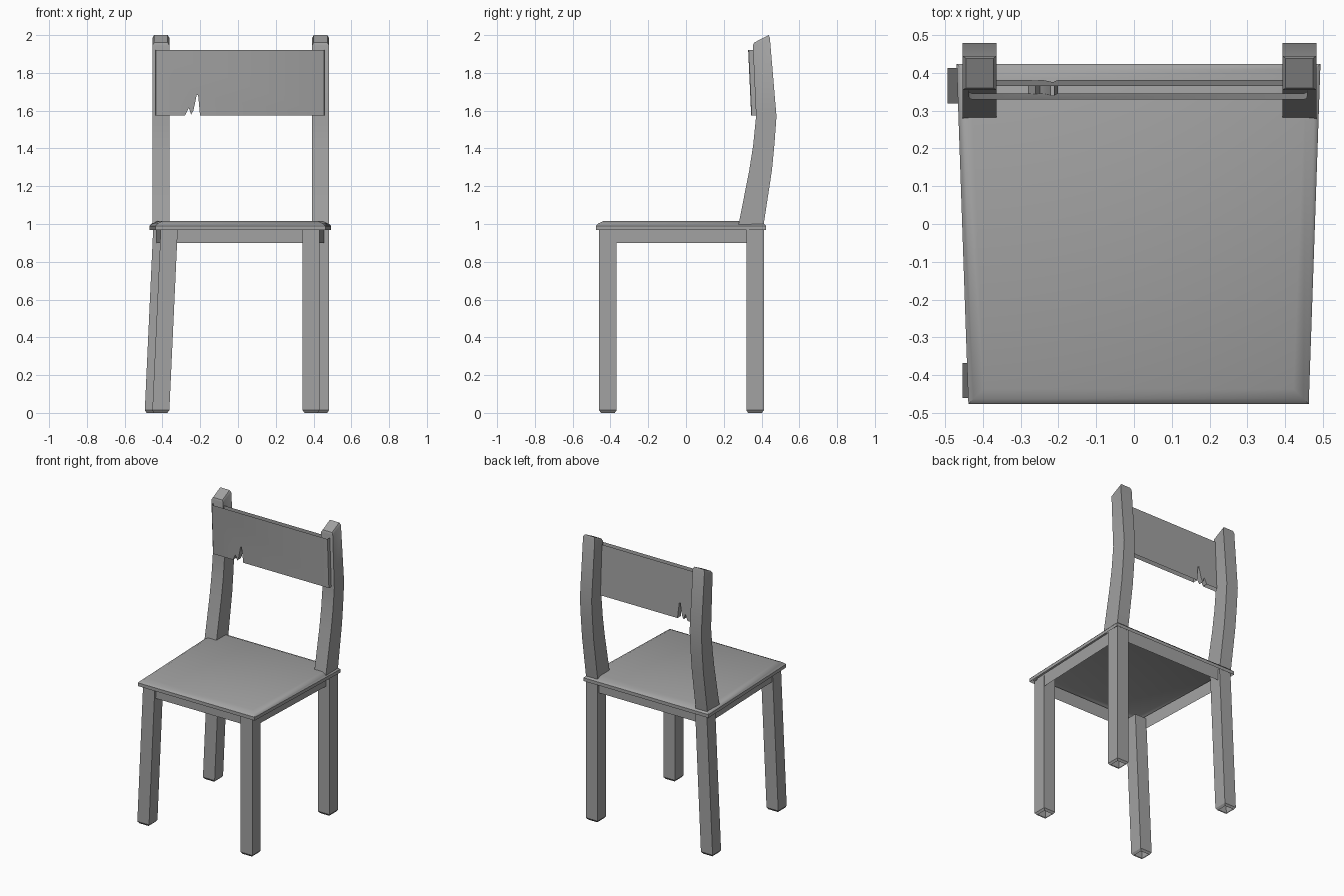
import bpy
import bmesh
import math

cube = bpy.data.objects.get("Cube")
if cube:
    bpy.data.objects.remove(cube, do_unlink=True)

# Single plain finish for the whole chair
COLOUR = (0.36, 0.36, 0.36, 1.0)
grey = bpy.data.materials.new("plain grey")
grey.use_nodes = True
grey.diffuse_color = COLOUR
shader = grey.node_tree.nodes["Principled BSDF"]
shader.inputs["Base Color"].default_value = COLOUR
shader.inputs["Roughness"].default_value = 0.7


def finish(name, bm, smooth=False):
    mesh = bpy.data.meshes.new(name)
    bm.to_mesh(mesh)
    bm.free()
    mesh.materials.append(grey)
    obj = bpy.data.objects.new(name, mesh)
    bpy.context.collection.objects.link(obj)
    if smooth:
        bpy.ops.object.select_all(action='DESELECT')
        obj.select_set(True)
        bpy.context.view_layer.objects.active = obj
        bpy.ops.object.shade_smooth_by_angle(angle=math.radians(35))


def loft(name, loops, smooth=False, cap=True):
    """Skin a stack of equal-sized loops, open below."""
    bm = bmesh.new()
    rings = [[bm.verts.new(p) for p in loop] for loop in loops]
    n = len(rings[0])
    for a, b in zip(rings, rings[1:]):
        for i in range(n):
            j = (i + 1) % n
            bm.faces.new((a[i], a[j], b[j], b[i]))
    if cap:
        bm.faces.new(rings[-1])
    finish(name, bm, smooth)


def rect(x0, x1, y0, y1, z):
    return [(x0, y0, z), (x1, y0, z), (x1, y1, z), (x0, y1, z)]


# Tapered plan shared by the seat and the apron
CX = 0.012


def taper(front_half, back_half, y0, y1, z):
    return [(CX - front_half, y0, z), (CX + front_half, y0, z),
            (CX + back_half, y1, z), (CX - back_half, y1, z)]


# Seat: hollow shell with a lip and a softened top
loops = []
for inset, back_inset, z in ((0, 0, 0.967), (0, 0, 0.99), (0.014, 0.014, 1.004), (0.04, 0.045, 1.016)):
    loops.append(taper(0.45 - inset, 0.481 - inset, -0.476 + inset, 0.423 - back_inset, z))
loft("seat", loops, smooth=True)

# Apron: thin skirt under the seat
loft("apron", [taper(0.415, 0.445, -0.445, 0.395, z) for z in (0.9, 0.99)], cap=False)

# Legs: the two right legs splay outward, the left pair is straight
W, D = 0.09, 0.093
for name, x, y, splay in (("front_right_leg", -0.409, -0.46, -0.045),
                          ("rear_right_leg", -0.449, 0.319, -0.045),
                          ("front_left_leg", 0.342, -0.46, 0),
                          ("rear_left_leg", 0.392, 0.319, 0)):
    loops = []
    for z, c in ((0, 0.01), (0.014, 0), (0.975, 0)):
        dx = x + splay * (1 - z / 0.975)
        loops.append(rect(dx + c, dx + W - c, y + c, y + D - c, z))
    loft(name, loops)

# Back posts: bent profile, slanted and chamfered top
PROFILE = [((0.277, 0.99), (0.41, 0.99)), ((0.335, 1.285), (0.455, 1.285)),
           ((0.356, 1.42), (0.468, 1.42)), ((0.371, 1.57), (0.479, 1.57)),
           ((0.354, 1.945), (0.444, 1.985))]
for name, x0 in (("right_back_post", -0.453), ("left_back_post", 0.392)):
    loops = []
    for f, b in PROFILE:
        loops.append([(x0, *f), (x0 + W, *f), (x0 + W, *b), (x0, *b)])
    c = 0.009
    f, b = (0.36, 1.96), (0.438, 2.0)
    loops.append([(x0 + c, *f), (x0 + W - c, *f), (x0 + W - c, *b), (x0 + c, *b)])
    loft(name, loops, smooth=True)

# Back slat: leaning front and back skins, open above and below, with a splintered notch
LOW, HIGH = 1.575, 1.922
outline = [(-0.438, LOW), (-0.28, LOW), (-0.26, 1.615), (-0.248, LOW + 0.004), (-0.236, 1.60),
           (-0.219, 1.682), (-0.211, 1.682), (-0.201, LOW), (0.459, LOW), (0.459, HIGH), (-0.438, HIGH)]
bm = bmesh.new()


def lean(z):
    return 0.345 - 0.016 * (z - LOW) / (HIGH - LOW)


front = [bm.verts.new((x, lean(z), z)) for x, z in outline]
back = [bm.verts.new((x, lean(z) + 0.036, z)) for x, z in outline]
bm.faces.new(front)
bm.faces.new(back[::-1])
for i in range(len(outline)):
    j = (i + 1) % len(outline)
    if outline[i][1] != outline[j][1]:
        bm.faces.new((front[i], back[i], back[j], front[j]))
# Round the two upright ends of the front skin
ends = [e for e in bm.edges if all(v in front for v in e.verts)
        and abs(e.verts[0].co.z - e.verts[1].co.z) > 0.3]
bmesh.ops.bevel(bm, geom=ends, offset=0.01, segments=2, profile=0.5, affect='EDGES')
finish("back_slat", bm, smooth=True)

---

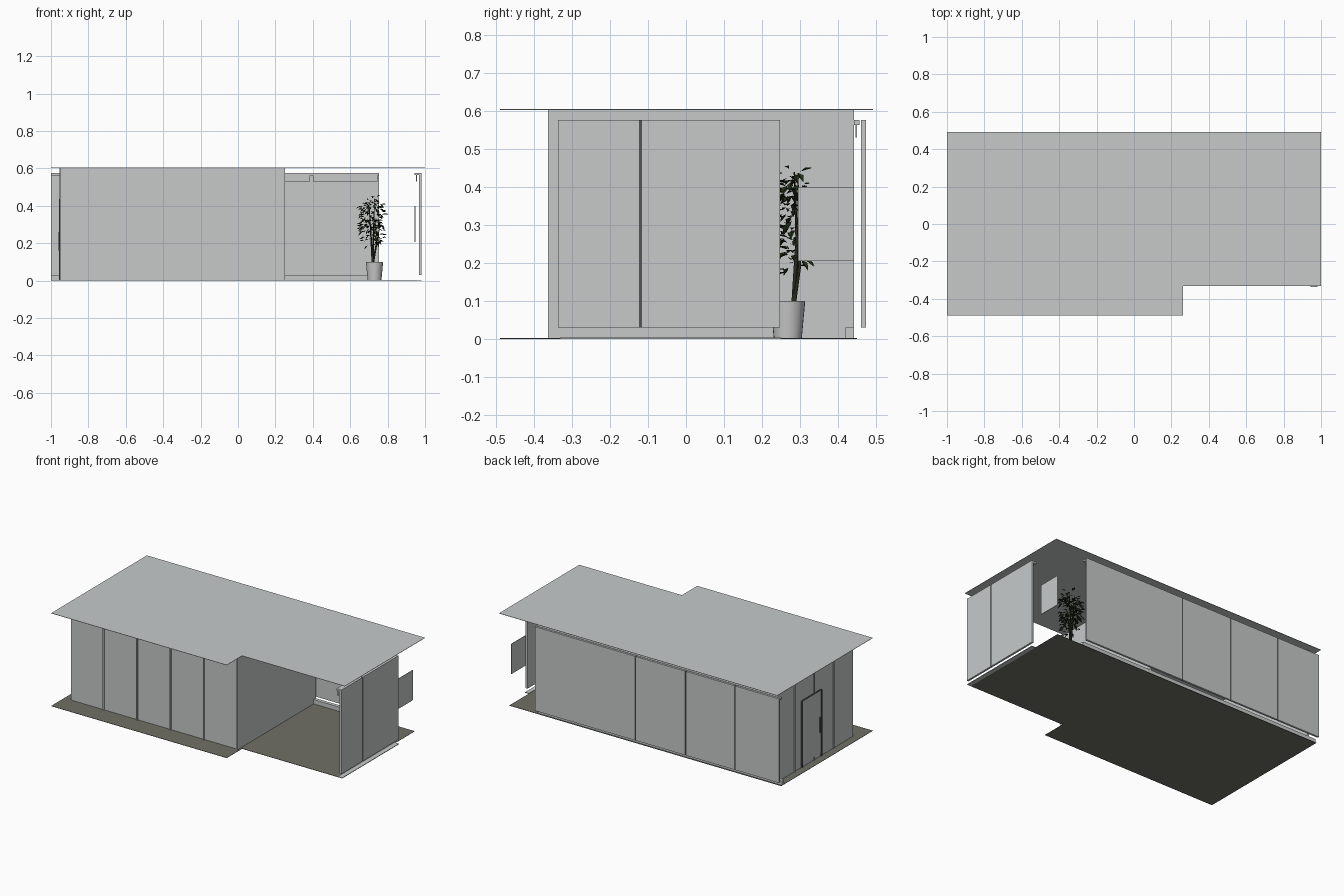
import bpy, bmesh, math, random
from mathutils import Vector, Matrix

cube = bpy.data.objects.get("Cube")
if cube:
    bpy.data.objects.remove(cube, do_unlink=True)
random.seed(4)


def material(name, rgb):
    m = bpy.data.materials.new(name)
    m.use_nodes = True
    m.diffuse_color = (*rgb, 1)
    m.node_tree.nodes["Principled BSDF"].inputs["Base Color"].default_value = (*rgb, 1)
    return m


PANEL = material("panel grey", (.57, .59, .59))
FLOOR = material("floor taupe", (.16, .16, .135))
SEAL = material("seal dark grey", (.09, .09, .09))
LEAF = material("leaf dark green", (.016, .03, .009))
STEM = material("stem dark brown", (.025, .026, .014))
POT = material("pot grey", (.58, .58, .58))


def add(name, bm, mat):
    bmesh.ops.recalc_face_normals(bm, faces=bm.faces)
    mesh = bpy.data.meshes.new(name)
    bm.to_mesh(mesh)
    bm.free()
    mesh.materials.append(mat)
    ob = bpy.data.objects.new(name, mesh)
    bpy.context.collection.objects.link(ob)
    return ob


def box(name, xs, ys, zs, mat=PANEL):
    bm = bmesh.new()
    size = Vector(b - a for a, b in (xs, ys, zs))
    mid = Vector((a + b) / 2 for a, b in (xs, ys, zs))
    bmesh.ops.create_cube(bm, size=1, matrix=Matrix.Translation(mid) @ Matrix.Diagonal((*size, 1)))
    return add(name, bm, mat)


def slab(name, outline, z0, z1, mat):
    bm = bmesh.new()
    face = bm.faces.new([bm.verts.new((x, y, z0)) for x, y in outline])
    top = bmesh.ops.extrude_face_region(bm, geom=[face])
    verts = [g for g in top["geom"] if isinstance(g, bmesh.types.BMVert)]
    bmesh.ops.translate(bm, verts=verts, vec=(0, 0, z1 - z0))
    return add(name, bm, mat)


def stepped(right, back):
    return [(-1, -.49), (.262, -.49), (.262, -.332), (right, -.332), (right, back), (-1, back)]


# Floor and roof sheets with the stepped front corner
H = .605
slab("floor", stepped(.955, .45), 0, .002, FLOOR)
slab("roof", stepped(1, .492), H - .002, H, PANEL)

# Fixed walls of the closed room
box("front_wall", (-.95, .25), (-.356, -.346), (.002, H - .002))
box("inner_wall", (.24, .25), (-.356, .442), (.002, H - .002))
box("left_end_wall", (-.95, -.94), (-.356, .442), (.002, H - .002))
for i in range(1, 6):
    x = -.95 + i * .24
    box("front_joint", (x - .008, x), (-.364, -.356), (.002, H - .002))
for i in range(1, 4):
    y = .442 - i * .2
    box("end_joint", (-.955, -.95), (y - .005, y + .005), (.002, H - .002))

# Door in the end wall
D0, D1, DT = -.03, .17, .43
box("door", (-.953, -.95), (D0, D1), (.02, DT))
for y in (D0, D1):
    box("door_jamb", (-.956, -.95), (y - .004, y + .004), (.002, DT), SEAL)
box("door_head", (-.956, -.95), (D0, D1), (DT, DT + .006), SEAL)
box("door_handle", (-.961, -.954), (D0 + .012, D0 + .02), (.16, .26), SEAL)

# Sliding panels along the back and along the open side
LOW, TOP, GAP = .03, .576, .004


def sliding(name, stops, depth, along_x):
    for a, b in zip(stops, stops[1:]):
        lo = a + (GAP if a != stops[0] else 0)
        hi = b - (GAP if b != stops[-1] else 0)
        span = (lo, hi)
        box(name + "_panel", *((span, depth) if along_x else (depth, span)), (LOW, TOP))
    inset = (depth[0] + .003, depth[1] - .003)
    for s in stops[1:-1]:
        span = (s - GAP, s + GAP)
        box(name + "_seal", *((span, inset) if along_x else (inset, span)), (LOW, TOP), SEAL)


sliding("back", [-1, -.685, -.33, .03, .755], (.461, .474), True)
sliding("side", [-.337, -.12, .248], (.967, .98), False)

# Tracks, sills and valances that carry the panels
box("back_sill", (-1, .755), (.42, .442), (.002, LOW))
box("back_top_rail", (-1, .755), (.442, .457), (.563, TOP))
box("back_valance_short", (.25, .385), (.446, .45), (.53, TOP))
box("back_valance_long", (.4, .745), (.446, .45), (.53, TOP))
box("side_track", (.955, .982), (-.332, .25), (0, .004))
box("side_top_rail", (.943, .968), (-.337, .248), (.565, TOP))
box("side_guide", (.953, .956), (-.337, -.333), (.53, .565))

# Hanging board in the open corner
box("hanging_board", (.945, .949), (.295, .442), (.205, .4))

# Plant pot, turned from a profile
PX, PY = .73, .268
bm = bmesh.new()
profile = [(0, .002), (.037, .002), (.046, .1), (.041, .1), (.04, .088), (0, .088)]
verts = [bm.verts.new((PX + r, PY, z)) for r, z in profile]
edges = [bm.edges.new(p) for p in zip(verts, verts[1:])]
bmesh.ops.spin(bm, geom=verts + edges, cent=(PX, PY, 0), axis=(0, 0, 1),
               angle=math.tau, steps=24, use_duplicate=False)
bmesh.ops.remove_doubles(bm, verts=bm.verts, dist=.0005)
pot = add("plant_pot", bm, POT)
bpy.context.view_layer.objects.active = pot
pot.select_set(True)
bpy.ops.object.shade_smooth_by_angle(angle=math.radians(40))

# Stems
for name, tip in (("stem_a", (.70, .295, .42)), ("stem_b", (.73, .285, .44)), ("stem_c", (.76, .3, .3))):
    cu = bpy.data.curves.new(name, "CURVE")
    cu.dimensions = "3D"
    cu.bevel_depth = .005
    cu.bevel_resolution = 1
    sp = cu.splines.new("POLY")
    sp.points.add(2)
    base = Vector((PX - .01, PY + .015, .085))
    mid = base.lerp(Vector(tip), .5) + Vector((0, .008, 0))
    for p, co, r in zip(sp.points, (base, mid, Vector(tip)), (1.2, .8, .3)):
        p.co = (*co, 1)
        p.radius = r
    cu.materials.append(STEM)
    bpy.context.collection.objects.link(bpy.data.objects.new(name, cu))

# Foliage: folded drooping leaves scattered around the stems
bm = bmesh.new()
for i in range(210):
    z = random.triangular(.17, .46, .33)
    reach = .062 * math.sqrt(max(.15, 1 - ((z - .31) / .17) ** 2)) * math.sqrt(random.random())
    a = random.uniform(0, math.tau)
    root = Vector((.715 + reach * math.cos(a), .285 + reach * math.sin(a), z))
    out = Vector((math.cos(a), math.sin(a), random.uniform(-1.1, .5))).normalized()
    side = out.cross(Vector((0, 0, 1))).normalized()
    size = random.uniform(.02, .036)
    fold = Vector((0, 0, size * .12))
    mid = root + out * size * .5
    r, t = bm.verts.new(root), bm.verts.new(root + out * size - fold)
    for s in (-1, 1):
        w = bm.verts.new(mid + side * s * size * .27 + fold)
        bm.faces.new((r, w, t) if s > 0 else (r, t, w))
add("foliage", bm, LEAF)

[Exercise directions]
Search the entries for the word "Vector", then copy every line in which it is found.

[Solution to this exercise]
from mathutils import Vector, Matrix
    size = Vector(b - a for a, b in (xs, ys, zs))
    mid = Vector((a + b) / 2 for a, b in (xs, ys, zs))
    base = Vector((PX - .01, PY + .015, .085))
    mid = base.lerp(Vector(tip), .5) + Vector((0, .008, 0))
    for p, co, r in zip(sp.points, (base, mid, Vector(tip)), (1.2, .8, .3)):
    root = Vector((.715 + reach * math.cos(a), .285 + reach * math.sin(a), z))
    out = Vector((math.cos(a), math.sin(a), random.uniform(-1.1, .5))).normalized()
    side = out.cross(Vector((0, 0, 1))).normalized()
    fold = Vector((0, 0, size * .12))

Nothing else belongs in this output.